**TASK TO CARRY OUT**.
Using the records below, output the stretch that opens with the line containing "d = p[2] / tan(half)" and closes with the line containing "(-hl, hw, r)])", exactly and including both lines, with nothing more.

== GIVEN RECORDS ==

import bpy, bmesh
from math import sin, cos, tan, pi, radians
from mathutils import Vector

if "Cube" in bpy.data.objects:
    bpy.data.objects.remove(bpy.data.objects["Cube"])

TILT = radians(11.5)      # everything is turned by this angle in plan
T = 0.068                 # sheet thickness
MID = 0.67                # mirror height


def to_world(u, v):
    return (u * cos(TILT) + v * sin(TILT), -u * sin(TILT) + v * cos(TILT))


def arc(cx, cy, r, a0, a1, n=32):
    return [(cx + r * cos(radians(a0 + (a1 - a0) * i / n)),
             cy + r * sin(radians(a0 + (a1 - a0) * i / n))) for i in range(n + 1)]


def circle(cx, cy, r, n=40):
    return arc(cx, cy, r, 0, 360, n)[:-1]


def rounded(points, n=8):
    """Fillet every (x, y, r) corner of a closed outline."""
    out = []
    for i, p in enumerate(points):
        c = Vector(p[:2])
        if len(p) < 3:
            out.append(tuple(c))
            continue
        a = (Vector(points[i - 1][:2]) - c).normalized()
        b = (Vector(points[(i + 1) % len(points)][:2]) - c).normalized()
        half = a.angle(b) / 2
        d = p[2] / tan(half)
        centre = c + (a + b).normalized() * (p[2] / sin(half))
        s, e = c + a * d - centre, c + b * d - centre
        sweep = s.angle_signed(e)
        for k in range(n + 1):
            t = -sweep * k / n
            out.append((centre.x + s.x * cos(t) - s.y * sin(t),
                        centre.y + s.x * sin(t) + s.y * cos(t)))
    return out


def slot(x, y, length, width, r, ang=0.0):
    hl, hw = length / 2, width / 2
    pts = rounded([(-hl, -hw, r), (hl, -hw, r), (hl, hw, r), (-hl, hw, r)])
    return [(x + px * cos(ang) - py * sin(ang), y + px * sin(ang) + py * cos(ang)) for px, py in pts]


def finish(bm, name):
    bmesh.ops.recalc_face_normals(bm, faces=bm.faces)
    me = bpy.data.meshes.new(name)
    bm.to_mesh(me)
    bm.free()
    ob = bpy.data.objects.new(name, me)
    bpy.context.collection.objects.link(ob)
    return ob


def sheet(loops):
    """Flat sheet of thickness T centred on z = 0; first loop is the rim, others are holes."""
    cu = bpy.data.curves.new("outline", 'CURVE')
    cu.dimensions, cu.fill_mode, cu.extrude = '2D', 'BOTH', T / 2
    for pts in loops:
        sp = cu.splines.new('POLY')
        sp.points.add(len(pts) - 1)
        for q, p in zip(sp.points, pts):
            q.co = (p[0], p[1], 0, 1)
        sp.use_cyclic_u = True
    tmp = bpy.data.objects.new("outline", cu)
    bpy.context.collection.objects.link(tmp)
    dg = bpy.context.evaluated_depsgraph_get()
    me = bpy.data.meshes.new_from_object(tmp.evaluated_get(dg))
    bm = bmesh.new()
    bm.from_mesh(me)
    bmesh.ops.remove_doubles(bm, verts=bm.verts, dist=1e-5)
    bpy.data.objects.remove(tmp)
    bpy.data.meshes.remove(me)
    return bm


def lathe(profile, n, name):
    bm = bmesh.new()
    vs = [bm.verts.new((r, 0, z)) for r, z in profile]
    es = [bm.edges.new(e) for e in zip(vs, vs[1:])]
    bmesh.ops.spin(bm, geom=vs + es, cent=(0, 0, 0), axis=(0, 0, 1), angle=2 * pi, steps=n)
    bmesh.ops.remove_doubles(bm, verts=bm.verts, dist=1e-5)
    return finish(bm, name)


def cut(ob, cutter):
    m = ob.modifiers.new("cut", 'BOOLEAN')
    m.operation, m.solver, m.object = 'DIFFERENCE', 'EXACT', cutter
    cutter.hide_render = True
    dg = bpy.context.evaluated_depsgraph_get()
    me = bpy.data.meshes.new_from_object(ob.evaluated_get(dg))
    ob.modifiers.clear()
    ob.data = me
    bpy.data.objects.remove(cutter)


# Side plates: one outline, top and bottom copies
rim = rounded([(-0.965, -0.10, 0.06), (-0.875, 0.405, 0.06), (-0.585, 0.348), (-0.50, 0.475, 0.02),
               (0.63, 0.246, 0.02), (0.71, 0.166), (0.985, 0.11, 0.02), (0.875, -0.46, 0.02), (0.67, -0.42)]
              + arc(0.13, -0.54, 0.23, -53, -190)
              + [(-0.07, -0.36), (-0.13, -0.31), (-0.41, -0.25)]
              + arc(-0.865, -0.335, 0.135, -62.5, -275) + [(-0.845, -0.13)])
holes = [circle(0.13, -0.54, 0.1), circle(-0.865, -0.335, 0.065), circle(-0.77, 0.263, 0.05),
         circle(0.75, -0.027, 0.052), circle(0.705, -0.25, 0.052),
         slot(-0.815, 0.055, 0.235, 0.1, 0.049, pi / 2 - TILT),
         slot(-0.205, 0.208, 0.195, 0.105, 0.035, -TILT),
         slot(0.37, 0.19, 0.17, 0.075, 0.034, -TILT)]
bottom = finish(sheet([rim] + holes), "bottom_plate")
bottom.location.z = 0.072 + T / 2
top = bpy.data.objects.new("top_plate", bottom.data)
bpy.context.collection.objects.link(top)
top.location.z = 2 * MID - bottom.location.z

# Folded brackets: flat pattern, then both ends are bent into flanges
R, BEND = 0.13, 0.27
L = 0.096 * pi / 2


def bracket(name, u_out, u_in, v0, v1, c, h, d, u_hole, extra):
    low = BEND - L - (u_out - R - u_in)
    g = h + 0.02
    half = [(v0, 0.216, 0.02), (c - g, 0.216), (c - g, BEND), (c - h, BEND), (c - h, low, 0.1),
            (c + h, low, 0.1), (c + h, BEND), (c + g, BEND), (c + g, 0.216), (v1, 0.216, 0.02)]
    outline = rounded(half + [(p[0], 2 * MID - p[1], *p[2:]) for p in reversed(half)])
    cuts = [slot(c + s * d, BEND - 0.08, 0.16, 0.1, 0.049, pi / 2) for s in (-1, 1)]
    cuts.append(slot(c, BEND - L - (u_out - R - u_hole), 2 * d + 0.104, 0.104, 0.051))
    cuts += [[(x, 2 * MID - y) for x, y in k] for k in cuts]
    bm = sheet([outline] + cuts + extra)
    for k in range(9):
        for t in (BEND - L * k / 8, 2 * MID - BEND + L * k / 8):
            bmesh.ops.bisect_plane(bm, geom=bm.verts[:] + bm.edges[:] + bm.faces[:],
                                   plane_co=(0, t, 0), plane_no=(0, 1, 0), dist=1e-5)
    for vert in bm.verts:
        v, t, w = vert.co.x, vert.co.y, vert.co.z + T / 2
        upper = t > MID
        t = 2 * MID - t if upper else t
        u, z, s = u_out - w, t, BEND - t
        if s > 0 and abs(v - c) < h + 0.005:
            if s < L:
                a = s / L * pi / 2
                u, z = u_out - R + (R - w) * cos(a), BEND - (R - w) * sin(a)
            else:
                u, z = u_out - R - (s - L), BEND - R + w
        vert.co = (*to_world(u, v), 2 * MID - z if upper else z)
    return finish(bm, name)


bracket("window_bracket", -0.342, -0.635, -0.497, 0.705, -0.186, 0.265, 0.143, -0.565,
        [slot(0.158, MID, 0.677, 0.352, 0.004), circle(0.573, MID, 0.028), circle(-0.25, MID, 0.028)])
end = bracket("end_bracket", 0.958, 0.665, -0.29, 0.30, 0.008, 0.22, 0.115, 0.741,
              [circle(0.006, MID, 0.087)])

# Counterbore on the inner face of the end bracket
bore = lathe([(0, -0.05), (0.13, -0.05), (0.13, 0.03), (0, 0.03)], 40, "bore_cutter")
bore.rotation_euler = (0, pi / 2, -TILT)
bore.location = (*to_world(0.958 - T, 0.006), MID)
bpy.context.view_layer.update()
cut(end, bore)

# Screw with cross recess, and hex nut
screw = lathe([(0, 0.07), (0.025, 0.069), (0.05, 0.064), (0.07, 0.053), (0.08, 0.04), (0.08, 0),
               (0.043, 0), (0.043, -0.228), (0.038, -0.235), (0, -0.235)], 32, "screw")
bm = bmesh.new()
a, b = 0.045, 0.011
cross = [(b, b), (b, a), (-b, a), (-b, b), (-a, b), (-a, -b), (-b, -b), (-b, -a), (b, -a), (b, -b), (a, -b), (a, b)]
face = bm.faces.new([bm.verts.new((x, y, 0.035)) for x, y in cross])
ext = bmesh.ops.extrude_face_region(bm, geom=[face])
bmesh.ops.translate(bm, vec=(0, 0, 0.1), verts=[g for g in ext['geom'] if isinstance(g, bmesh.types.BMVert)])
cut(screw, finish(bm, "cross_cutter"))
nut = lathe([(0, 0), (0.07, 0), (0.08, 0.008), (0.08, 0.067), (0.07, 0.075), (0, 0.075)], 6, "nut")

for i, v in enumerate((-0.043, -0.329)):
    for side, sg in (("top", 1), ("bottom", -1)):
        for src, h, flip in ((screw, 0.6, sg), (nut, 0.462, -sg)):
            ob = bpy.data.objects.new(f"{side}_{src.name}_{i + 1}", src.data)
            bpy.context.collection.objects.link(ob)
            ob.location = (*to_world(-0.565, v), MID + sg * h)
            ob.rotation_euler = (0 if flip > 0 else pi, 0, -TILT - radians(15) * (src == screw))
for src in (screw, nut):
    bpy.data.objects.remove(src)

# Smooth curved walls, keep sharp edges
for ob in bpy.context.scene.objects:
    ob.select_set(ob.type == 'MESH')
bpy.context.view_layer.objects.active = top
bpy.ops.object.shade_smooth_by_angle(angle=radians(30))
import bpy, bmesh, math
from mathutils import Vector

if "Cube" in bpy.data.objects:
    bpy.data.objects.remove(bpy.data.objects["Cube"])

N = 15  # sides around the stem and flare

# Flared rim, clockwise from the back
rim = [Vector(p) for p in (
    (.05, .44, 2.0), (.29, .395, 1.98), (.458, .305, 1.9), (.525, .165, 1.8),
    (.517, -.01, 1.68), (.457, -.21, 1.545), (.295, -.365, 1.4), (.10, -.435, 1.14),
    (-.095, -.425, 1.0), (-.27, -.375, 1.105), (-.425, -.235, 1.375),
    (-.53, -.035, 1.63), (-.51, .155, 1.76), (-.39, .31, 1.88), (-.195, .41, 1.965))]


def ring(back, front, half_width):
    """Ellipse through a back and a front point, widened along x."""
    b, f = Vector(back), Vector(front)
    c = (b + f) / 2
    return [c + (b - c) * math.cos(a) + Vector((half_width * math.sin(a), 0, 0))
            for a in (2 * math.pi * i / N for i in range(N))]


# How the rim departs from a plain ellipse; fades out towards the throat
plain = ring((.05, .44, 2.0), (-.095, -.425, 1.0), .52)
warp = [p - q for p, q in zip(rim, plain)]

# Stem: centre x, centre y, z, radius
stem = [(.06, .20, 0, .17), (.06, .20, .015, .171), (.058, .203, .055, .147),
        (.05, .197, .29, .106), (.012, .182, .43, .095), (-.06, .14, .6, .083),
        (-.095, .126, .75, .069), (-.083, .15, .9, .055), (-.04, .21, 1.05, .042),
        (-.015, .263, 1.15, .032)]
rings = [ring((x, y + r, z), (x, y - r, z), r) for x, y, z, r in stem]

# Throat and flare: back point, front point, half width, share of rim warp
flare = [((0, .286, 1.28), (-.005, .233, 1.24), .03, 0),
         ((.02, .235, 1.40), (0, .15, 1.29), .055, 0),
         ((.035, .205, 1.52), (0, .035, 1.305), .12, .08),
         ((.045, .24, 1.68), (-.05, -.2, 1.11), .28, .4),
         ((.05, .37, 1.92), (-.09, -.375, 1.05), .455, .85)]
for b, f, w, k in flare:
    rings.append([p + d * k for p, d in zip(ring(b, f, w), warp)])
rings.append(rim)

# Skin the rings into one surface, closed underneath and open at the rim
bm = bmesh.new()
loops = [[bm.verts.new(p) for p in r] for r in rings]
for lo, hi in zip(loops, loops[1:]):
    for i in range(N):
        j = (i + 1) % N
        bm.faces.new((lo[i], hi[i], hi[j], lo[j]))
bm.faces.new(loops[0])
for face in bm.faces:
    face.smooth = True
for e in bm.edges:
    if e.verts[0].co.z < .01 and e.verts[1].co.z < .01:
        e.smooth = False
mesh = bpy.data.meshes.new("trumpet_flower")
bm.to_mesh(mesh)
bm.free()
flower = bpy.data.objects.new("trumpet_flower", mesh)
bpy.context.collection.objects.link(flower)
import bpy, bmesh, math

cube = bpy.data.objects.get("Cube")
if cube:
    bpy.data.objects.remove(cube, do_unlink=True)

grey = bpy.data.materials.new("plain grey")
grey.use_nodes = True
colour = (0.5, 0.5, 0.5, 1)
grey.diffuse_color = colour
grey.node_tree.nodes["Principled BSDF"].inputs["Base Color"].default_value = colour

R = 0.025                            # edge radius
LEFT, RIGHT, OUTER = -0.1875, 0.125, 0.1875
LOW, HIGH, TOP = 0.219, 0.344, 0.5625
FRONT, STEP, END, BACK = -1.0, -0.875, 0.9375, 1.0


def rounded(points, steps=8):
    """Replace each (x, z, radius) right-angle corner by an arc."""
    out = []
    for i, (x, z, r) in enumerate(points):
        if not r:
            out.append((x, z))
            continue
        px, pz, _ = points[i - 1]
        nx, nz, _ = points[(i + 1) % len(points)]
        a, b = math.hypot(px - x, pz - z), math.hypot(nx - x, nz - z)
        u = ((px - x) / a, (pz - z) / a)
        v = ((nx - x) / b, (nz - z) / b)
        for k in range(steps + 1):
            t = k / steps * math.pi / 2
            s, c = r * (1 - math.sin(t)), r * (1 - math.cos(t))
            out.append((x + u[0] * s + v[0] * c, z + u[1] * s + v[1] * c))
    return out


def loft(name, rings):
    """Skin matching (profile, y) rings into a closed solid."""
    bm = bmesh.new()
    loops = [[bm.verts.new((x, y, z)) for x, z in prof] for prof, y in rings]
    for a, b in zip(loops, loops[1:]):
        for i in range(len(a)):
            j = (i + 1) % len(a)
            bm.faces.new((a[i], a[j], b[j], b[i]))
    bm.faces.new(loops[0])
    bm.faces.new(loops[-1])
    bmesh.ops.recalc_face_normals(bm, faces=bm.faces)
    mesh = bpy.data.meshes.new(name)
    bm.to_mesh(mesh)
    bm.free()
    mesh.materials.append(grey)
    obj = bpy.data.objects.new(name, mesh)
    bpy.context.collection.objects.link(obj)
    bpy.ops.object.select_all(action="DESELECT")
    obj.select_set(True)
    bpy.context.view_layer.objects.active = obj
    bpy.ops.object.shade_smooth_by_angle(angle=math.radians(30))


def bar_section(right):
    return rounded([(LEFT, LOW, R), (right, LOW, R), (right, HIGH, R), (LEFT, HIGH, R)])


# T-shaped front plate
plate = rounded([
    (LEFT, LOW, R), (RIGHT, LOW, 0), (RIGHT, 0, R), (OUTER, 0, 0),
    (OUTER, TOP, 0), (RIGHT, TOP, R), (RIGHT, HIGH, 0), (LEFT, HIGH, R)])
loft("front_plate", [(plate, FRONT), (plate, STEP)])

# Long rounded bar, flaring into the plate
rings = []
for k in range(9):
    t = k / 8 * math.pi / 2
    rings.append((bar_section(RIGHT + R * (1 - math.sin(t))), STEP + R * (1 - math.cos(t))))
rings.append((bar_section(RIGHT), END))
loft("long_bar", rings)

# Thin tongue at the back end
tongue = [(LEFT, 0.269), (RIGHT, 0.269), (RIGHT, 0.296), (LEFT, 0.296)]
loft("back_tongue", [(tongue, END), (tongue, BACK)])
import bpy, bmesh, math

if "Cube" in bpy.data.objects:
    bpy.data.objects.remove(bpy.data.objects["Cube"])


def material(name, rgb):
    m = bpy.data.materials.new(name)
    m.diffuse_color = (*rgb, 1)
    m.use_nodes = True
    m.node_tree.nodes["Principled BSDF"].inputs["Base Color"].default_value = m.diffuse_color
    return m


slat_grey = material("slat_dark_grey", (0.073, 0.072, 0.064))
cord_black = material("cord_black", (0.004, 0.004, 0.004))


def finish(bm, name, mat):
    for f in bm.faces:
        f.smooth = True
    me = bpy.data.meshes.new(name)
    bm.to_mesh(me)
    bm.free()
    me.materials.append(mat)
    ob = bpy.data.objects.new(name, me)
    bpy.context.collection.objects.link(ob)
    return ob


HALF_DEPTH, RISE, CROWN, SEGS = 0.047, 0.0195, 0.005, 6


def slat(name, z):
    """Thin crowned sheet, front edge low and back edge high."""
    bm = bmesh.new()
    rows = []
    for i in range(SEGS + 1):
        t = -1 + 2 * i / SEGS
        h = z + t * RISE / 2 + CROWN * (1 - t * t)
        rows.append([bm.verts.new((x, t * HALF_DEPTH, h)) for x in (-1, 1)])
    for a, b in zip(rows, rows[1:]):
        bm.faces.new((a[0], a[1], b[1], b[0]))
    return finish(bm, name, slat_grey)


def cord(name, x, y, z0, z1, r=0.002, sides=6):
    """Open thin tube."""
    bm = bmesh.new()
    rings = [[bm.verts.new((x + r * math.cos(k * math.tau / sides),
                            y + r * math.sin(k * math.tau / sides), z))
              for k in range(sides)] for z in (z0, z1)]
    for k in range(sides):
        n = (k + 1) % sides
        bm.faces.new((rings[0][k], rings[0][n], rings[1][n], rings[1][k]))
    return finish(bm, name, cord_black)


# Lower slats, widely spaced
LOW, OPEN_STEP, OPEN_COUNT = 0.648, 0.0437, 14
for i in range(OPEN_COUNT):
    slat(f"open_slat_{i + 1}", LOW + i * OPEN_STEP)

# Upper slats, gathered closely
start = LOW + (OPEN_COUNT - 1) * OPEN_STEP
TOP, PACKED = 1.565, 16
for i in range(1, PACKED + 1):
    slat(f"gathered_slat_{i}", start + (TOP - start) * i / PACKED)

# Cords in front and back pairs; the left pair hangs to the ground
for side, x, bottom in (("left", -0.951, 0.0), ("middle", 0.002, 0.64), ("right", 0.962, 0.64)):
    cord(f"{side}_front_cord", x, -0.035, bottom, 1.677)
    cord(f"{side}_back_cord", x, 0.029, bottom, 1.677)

===

**WRITTEN REPLY**.
        d = p[2] / tan(half)
        centre = c + (a + b).normalized() * (p[2] / sin(half))
        s, e = c + a * d - centre, c + b * d - centre
        sweep = s.angle_signed(e)
        for k in range(n + 1):
            t = -sweep * k / n
            out.append((centre.x + s.x * cos(t) - s.y * sin(t),
                        centre.y + s.x * sin(t) + s.y * cos(t)))
    return out


def slot(x, y, length, width, r, ang=0.0):
    hl, hw = length / 2, width / 2
    pts = rounded([(-hl, -hw, r), (hl, -hw, r), (hl, hw, r), (-hl, hw, r)])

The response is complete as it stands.